An expatriate’s Pohela Boishakh in New York

Pohela Boishakh in New York City is both weirder (and more ordinary) than you think. Weather is a big, big thing here, and although there aren’t millions of Bengalis here, nearly everyone appreciates the good tidings brought by spring (and its promise of summer).

Read more: The story of how Bengalis owe Pohela Boishakh to Mughal emperor Akbar

Far from home

Of course, there’s no Mongol Shovajatra to see in Queens. But there is Jackson Heights, which holds Pohela Boishakh celebrations every year at the Diversity Plaza. The same place is home to a variety of Bengali restaurants, such as Ittadi, which often serve their own versions of Panta and Ilish on the day.

It’s especially hard for me to find more traces of Pohela Boishakh here because I was never into celebrations myself back in Bangladesh. But we get to see people embrace the inner Bengali inside them more frequently than expected, often arranging small events in their own communities, such as those in Astoria or Ozone Park. Perhaps, absence does make the heart fonder.

Pohela Boishakh is just one festival

There are other ways to celebrate spring too. Sakura festival celebrates the coming of spring (and cherry blossoms), taking place throughout 28th to 29th April. There’s already been a Cherry Blossom festival on Roosevelt Island, but the only train station on the island was swarmed with people afterwards, as escalators broke down and trains arrived infrequently. The MTA later rerouted other trains to the island station to relieve overcrowding, while the police helped to direct and control the crowds.

So far, I have only had one fried Hilsa fish and some sweets. Dieting doesn’t really allow me to stuff myself, but it was pretty good, all things considered. If you happen to live abroad as well, do let us know how you are spending your Noboborsho today. Especially if you have weird and exciting stories to share.

The story of how Bengalis owe Pohela Boishakh to Mughal emperor Akbar

It’s that time of the year again. Pohela Boishakh is tomorrow. As usual the country will welcome the Bengali new year 1426 with music, parades and day-long celebrations.

Even though every year we engage in the celebration of a day that is unique to our own heritage, we seem to have forgotten where it all started. In fact, we owe our very own holiday to the Mughal emperor Akbar.

Here’s how emperor Akbar invented the modern Bengali calendar.

A new religion?

Source: Creative Commons

During his tenure, Mughal emperor Akbar had set up one of the most powerful empires in the world. The seed of aspiration that emperor Babur had sowed when he first came to Hindustan had bloomed into a strong rooted tree by Akbar’s time.

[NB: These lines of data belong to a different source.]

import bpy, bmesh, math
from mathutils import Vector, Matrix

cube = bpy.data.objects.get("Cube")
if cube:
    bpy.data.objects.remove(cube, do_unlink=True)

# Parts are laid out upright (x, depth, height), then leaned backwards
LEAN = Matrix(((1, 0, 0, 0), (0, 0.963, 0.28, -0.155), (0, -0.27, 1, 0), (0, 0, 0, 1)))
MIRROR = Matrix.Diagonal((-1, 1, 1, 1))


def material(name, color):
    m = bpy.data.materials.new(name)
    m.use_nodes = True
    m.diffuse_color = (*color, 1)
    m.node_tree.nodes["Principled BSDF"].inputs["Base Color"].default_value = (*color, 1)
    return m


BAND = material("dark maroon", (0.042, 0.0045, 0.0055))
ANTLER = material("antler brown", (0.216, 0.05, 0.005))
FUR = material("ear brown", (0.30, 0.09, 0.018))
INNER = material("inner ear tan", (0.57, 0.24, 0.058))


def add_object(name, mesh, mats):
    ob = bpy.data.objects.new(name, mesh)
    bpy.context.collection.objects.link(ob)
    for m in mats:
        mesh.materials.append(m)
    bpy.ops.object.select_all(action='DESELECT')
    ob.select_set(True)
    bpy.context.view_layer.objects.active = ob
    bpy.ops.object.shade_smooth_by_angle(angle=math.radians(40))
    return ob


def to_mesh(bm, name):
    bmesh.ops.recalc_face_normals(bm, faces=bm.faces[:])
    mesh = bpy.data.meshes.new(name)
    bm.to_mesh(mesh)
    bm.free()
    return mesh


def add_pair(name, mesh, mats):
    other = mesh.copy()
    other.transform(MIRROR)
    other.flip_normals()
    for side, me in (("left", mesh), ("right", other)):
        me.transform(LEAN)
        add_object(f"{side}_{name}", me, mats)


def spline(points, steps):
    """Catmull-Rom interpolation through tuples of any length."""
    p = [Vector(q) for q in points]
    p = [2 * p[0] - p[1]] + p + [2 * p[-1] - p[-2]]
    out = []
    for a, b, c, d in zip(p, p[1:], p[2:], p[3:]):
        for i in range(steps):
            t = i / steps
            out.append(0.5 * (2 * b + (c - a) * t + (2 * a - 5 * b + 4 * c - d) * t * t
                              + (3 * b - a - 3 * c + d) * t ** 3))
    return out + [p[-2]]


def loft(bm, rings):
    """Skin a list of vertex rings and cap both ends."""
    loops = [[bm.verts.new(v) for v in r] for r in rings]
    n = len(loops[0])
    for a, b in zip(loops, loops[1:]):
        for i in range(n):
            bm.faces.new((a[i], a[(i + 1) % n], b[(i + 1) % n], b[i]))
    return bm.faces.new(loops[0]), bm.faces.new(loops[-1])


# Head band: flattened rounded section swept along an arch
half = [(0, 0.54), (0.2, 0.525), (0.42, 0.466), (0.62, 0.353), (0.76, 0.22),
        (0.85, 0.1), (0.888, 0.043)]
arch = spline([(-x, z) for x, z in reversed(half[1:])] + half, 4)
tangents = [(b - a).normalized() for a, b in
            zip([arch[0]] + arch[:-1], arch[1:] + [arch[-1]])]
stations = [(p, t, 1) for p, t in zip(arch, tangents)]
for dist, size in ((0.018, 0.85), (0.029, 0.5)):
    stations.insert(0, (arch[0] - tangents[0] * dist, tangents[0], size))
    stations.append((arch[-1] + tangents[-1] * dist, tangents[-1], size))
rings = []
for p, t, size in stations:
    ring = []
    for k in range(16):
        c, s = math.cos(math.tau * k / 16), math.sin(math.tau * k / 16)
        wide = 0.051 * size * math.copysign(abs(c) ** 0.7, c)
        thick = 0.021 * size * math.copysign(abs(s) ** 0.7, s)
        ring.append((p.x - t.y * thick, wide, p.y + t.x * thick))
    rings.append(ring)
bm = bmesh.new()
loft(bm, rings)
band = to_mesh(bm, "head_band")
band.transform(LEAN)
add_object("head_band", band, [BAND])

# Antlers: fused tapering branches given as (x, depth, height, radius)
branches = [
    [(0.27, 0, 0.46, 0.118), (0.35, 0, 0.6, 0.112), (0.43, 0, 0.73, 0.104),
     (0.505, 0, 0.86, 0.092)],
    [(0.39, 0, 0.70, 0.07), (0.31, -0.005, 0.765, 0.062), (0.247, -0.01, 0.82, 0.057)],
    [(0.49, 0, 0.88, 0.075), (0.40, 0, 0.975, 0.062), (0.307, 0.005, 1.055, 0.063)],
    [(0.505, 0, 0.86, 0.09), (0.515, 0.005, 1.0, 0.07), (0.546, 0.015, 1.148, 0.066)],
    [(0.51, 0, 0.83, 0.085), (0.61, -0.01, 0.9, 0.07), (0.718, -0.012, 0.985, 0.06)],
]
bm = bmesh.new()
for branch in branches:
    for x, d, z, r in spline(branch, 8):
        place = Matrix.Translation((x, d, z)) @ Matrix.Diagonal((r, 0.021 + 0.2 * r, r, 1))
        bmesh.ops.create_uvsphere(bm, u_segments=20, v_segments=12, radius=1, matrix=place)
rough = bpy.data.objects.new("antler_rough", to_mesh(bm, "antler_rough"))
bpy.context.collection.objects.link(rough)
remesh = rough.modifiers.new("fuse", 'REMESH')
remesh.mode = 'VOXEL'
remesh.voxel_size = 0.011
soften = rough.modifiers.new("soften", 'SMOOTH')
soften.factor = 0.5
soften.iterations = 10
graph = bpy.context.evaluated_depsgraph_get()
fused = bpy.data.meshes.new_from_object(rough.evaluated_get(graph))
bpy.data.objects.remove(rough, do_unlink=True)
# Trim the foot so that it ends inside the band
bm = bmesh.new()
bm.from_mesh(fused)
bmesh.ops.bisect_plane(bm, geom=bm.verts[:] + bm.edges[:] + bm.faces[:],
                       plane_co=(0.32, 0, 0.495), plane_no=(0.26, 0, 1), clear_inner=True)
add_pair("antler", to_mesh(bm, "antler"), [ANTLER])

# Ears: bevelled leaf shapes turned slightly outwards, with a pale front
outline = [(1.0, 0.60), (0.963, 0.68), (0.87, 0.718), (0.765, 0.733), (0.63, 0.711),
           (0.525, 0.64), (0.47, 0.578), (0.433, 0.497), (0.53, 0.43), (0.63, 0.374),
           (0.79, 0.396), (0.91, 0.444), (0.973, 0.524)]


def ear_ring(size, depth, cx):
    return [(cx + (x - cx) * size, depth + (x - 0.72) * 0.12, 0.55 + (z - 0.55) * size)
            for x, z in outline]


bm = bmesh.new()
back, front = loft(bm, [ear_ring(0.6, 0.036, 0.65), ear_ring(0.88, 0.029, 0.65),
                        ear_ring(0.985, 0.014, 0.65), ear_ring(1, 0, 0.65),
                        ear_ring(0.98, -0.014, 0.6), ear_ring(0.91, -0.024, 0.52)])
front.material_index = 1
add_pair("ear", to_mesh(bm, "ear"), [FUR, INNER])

With his empire and his hold over Hindustan secure, Akbar shifted his priorities to a more intellectual side of things.

His interest in religions and theology eventually prompted him to come up with his own new religion. It had elements of both Islam and Hinduism. Amartya Sen believes that a new lunisolar calendar was a part of his plan to float this new religion.

Taxation: The higher motive

But a different group of historians, perhaps more authentic accounts, suggest that Akbar had a higher motive than religion; taxes. Since the mughal empire followed the Islamic lunar calendar, it often posed a conflict with the common subjects as the lunar calendar was not in sync with the on and off seasons for cultivation in India. For the ease of his taxmen, Akbar ordered his astrologists to take the Islamic lunar calendar and prevalent solar calendar in India, combine them, and come up with a new lunisolar calendar.

Tarikh-e-Ilahi

This new calendar, known as Tarikh-e-Ilahi, was introduced all over India. But just like Akbar’s newly introduced religion, Din-e-Ilahi, this too didn’t last after his reign. Except for Bengal. In Bengal, this new calendar became an integral and useful part of daily Agriculture and the local Hindu religion.

The calendar that was invented by Akbar and introduced all over India has now become the sole identity of the Bengali nation and culture. This Pohela Boishakh, let’s take some time to remember the emperor who gifted us an integral part of our national identity. Literally. Shubho Noboborsho.